▶ **TASK**
Please retype the records below exactly, from the first line through the line containing "POST_TOP, PAD_BOTTOM, BAR_LOW, BAR_TOP", and leave out any pictures.

▶ **AVAILABLE DATA**
▽
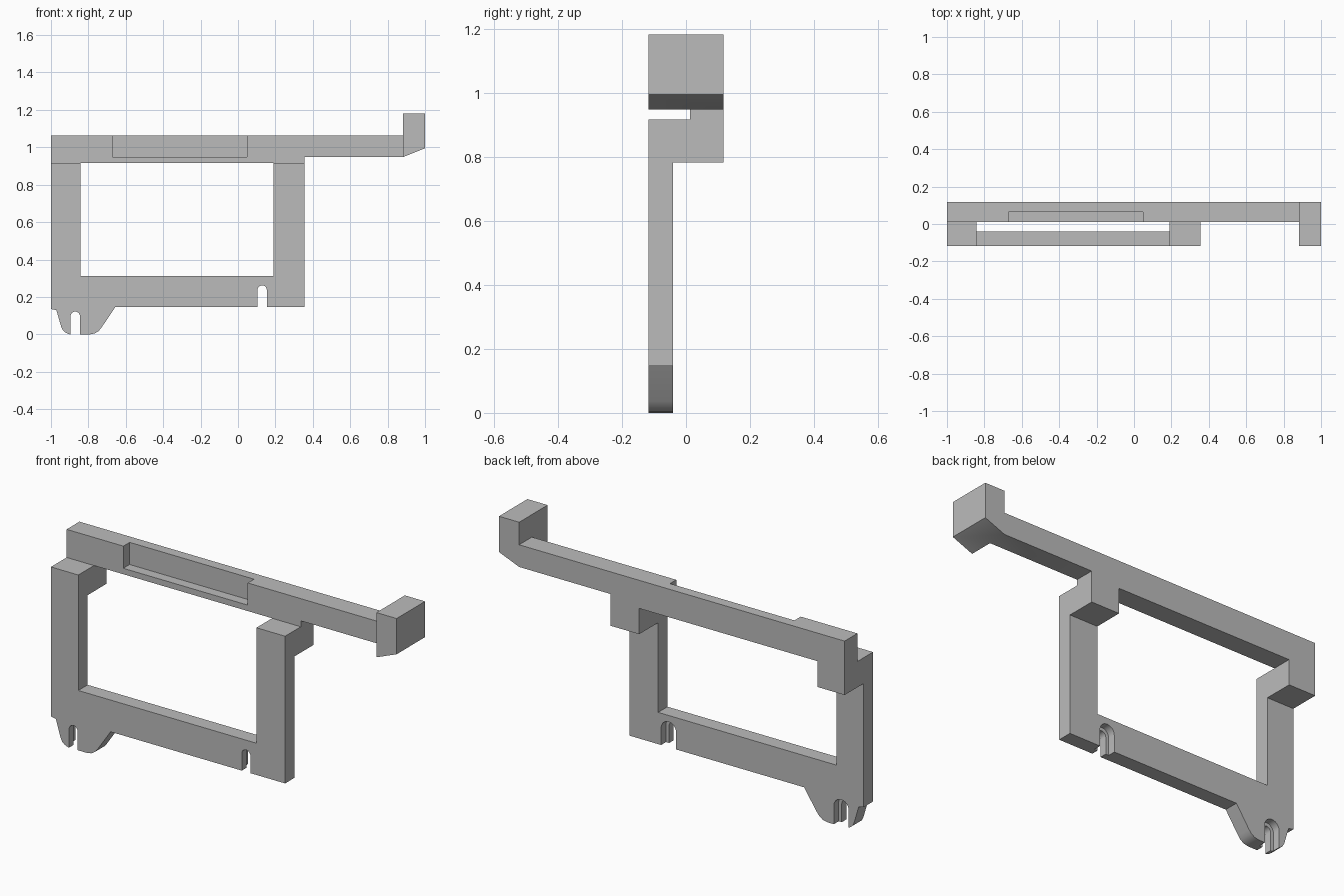
import bpy
import bmesh
import math

cube = bpy.data.objects.get("Cube")
if cube:
    bpy.data.objects.remove(cube, do_unlink=True)

grey = bpy.data.materials.new("plain_grey")
grey.use_nodes = True
colour = (0.5, 0.5, 0.5, 1)
grey.diffuse_color = colour
grey.node_tree.nodes["Principled BSDF"].inputs["Base Color"].default_value = colour

# Depth planes, from front to back
FRONT, PLATE_BACK, BAR_FRONT, BACK = -0.1175, -0.04, 0.012, 0.1175
POST_TOP, PAD_BOTTOM, BAR_LOW, BAR_TOP = 0.917, 0.782, 0.948, 1.064
POSTS = {"right": (-1, -0.842), "left": (0.189, 0.355)}


def prism(name, outline, y0, y1):
    """Extrude an x-z outline from y0 to y1."""
    bm = bmesh.new()
    face = bm.faces.new([bm.verts.new((x, y0, z)) for x, z in outline])
    moved = bmesh.ops.extrude_face_region(bm, geom=[face])["geom"]
    verts = [v for v in moved if isinstance(v, bmesh.types.BMVert)]
    bmesh.ops.translate(bm, verts=verts, vec=(0, y1 - y0, 0))
    bmesh.ops.recalc_face_normals(bm, faces=bm.faces)
    mesh = bpy.data.meshes.new(name)
    bm.to_mesh(mesh)
    bm.free()
    mesh.materials.append(grey)
    obj = bpy.data.objects.new(name, mesh)
    bpy.context.collection.objects.link(obj)
    return obj


def box(name, x0, x1, z0, z1, y0, y1):
    return prism(name, [(x0, z0), (x1, z0), (x1, z1), (x0, z1)], y0, y1)


def combine(target, tool, operation):
    """Apply a boolean and discard the tool."""
    mod = target.modifiers.new(operation.lower(), 'BOOLEAN')
    mod.operation = operation
    mod.solver = 'EXACT'
    mod.object = tool
    bpy.context.view_layer.objects.active = target
    bpy.ops.object.modifier_apply(modifier=mod.name)
    bpy.data.objects.remove(tool, do_unlink=True)


def arch(x, top, radius, bottom):
    """Slot outline with a round top."""
    points = [(x - radius, bottom), (x + radius, bottom)]
    for i in range(13):
        a = math.pi * i / 12
        points.append((x + radius * math.cos(a), top - radius + radius * math.sin(a)))
    return points


# U-shaped front frame with the shaped foot
frame = prism("hanging_bracket", [
    (-1, POST_TOP), (-1, 0.135), (-0.972, 0.13), (-0.967, 0.115), (-0.945, 0.04),
    (-0.935, 0.02), (-0.92, 0.008), (-0.9, 0), (-0.79, 0), (-0.765, 0.005),
    (-0.745, 0.018), (-0.73, 0.036), (-0.655, 0.147), (0.355, 0.147),
    (0.355, POST_TOP), (0.189, POST_TOP), (0.189, 0.313), (-0.842, 0.313),
    (-0.842, POST_TOP)], FRONT, PLATE_BACK)

# Round-topped slots, wider at the back
for x, top, bottom in ((-0.87, 0.122, -0.1), (0.129, 0.262, 0.1)):
    combine(frame, prism("slot", arch(x, top, 0.025, bottom), -0.2, 0), 'DIFFERENCE')
    combine(frame, prism("slot_recess", arch(x, top + 0.018, 0.043, bottom), -0.08, 0),
            'DIFFERENCE')

# Rear bar with its two hanging lugs and chamfered end
arm = prism("rear_bar", [
    (-1, BAR_TOP), (-1, PAD_BOTTOM), (-0.842, PAD_BOTTOM), (-0.842, POST_TOP),
    (0.189, POST_TOP), (0.189, PAD_BOTTOM), (0.355, PAD_BOTTOM), (0.355, BAR_LOW),
    (0.883, BAR_LOW), (1, 0.995), (1, 1.182), (0.883, 1.182), (0.883, BAR_TOP)],
    BAR_FRONT, BACK)
combine(arm, box("pocket", -0.672, 0.048, BAR_LOW, 1.2, -0.05, 0.064), 'DIFFERENCE')

# End block projecting to the front
end_block = prism("end_block", [(0.883, BAR_LOW), (1, 0.995), (1, 1.182), (0.883, 1.182)],
                  FRONT, BAR_FRONT)
combine(arm, end_block, 'UNION')

# Pads joining the posts to the bar
for side, (x0, x1) in POSTS.items():
    pad = box(side + "_pad", x0, x1, PAD_BOTTOM, POST_TOP, PLATE_BACK, BAR_FRONT)
    combine(frame, pad, 'UNION')
combine(frame, arm, 'UNION')

# Merge coplanar faces left by the joins
bm = bmesh.new()
bm.from_mesh(frame.data)
bmesh.ops.remove_doubles(bm, verts=bm.verts, dist=0.0002)
bmesh.ops.dissolve_limit(bm, angle_limit=math.radians(1), verts=bm.verts, edges=bm.edges)
bm.to_mesh(frame.data)
bm.free()
frame.select_set(True)
bpy.ops.object.shade_smooth_by_angle(angle=math.radians(30))
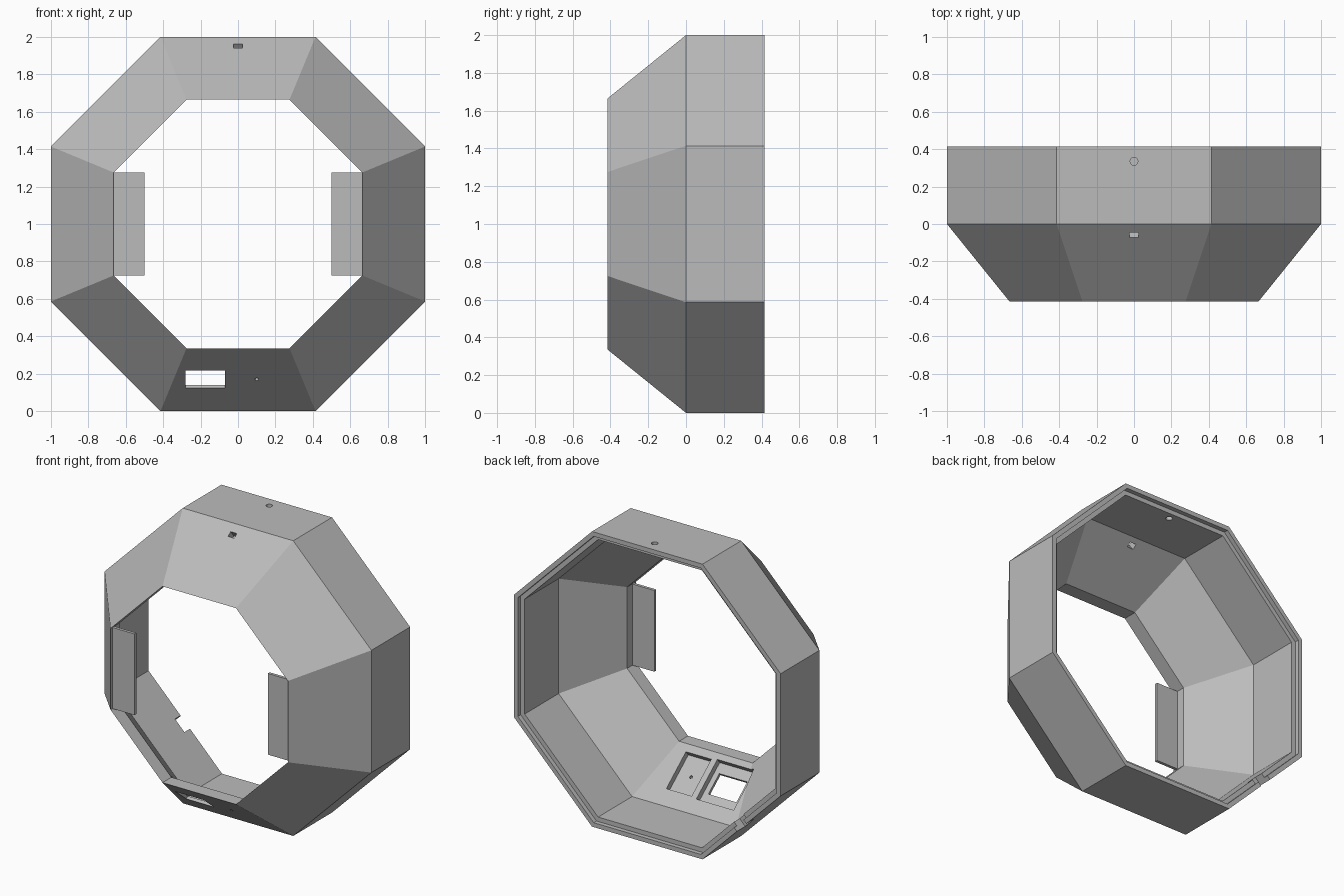
import bpy, bmesh
from math import pi, cos, sin, atan2
from mathutils import Matrix, Vector

cube = bpy.data.objects.get("Cube")
if cube:
    bpy.data.objects.remove(cube, do_unlink=True)

grey = bpy.data.materials.new("plain grey")
grey.use_nodes = True
GREY = (0.5, 0.5, 0.5, 1)
grey.diffuse_color = GREY
grey.node_tree.nodes["Principled BSDF"].inputs["Base Color"].default_value = GREY

SIDES = 8
FRONT, BACK = -0.415, 0.415
OPENING = 0.665              # apothem of the front opening
WALL = 0.06
SLOPE = atan2(1 - OPENING, -FRONT)


def make_object(name, bm):
    bmesh.ops.recalc_face_normals(bm, faces=bm.faces)
    mesh = bpy.data.meshes.new(name)
    bm.to_mesh(mesh)
    bm.free()
    obj = bpy.data.objects.new(name, mesh)
    bpy.context.collection.objects.link(obj)
    return obj


def box(name, centre, size, turn=Matrix()):
    bm = bmesh.new()
    bmesh.ops.create_cube(bm, size=1, matrix=Matrix.Translation(centre) @ turn @ Matrix.Diagonal((*size, 1)))
    return make_object(name, bm)


def rod(name, centre, radius, depth, turn=Matrix()):
    bm = bmesh.new()
    bmesh.ops.create_cone(bm, cap_ends=True, segments=16, radius1=radius, radius2=radius,
                          depth=depth, matrix=Matrix.Translation(centre) @ turn)
    return make_object(name, bm)


def cut(target, cutter):
    cutter.hide_render = True
    mod = target.modifiers.new("cut", "BOOLEAN")
    mod.operation = "DIFFERENCE"
    mod.solver = "EXACT"
    mod.object = cutter
    bpy.context.view_layer.objects.active = target
    bpy.ops.object.modifier_apply(modifier=mod.name)
    bpy.data.objects.remove(cutter, do_unlink=True)


# Octagonal shell: wall section (apothem, depth) swept round the y axis
inner = 1 - WALL
step = WALL / 2
crease = WALL * (1 / cos(SLOPE) - 1) / (sin(SLOPE) / cos(SLOPE))
section = [(OPENING, FRONT), (1, 0), (1, BACK), (1 - step, BACK),
           (1 - step, BACK - step), (inner, BACK - step), (inner, crease),
           (OPENING, FRONT + WALL / sin(SLOPE))]
bm = bmesh.new()
rings = []
for k in range(SIDES):
    a = (k + 0.5) * 2 * pi / SIDES
    rings.append([bm.verts.new((r / cos(pi / SIDES) * cos(a), y, 1 + r / cos(pi / SIDES) * sin(a)))
                  for r, y in section])
for k in range(SIDES):
    p, q = rings[k], rings[(k + 1) % SIDES]
    for i in range(len(section)):
        j = (i + 1) % len(section)
        bm.faces.new((p[i], p[j], q[j], q[i]))
shell = make_object("octagonal_shell", bm)
shell.data.materials.append(grey)

# Bottom slanted panel: inner pockets, window and pin hole
lean = Matrix.Rotation(pi / 2 + (pi / 2 - (pi / 2 - atan2(-FRONT, 1 - OPENING)) + 0), 4, "X")
lean = Matrix.Rotation(pi - (pi / 2 - atan2(-FRONT, 1 - OPENING)), 4, "X")
outward = lean @ Vector((0, 0, 1))


def bottom(x, depth):
    """Point on the bottom slanted panel, sunk below its outer surface."""
    z = 0.17
    return Vector((x, z / (1 - OPENING) * FRONT, z)) - outward * depth


for x, width, length in ((-0.175, 0.28, 0.29), (0.1, 0.19, 0.27)):
    cut(shell, box("pocket", bottom(x, 0.07), (width, length, 0.1), lean))
cut(shell, box("window", bottom(-0.175, 0), (0.21, 0.15, 0.2), lean))
cut(shell, rod("pin_hole", bottom(0.1, 0), 0.01, 0.2, lean))

# Top: slot in the slanted panel and round hole in the flat one
cut(shell, box("slot", (0, -0.06, 1.952), (0.046, 0.035, 0.3), Matrix.Rotation(SLOPE, 4, "X")))
cut(shell, rod("round_hole", (0, 0.335, 1.95), 0.021, 0.3))

# Cable notch in the back rim, on the lower diagonal wall
cut(shell, box("notch", (-cos(pi / 4), BACK, 1 - sin(pi / 4)), (0.1, 0.18, 0.3),
               Matrix.Rotation(pi / 4, 4, "Y")))

# Mounting tabs on both sides of the opening
for side, name in ((1, "left_tab"), (-1, "right_tab")):
    tab = box(name, (side * 0.59, -0.385, 1), (0.18, 0.02, 0.55))
    tab.data.materials.append(grey)
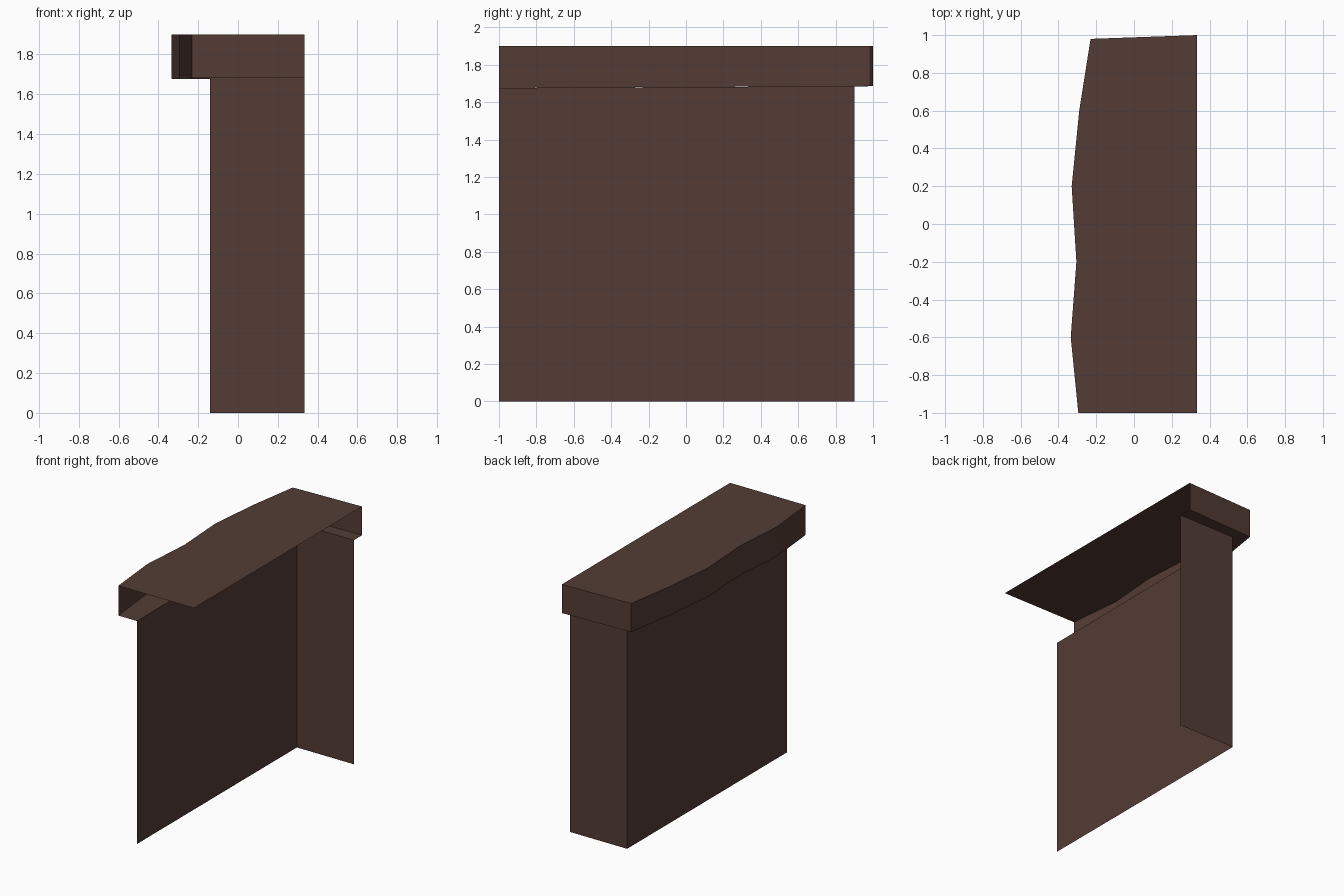
import bpy

if "Cube" in bpy.data.objects:
    bpy.data.objects.remove(bpy.data.objects["Cube"])

brown = bpy.data.materials.new("dark brown")
brown.diffuse_color = (0.088, 0.045, 0.036, 1)
brown.use_nodes = True
brown.node_tree.nodes["Principled BSDF"].inputs["Base Color"].default_value = brown.diffuse_color

TOP = 1.9
# Outer outline of the overhanging cap, front to back, then along the back
rim = [(-0.295, -1), (-0.335, -0.6), (-0.305, -0.2), (-0.33, 0.2),
       (-0.29, 0.6), (-0.23, 0.98), (0.333, 1)]
# Matching outline of the walls beneath the cap
wall = [(-0.14, -1), (-0.14, -0.6), (-0.14, -0.2), (-0.14, 0.2),
        (-0.14, 0.6), (-0.14, 0.9), (0.333, 0.9)]


def under(y):
    """Height of the slightly sloping cap underside."""
    return min(1.685, 1.681 + 0.005 * y)


def make(name, verts, faces):
    mesh = bpy.data.meshes.new(name)
    mesh.from_pydata(verts, [], faces)
    mesh.materials.append(brown)
    obj = bpy.data.objects.new(name, mesh)
    bpy.context.collection.objects.link(obj)
    return obj


def strip(name, a, b):
    """Ribbon of quads from line a up or out to line b."""
    n = len(a)
    faces = [(i + 1, i, n + i, n + i + 1) for i in range(n - 1)]
    return make(name, a + b, faces)


# Side wall and back wall, open at the front, right and bottom
corners = [wall[0], wall[5], wall[6]]
strip("walls", [(x, y, 0) for x, y in corners],
      [(x, y, under(y)) for x, y in corners])

# Underside of the overhang
rim_low = [(x, y, under(y)) for x, y in rim]
strip("cap_underside", [(x, y, under(y)) for x, y in wall], rim_low)

# Vertical wavy edge of the cap
rim_high = [(x, y, TOP) for x, y in rim]
strip("cap_edge", rim_low, rim_high)

# Flat top of the cap, straight along the right
outline = [(0.333, -1, TOP)] + rim_high[::-1]
make("cap_top", outline, [tuple(range(len(outline)))])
△
▶ **EXERCISE RESULT**
import bpy
import bmesh
import math

cube = bpy.data.objects.get("Cube")
if cube:
    bpy.data.objects.remove(cube, do_unlink=True)

grey = bpy.data.materials.new("plain_grey")
grey.use_nodes = True
colour = (0.5, 0.5, 0.5, 1)
grey.diffuse_color = colour
grey.node_tree.nodes["Principled BSDF"].inputs["Base Color"].default_value = colour

# Depth planes, from front to back
FRONT, PLATE_BACK, BAR_FRONT, BACK = -0.1175, -0.04, 0.012, 0.1175
POST_TOP, PAD_BOTTOM, BAR_LOW, BAR_TOP = 0.917, 0.782, 0.948, 1.064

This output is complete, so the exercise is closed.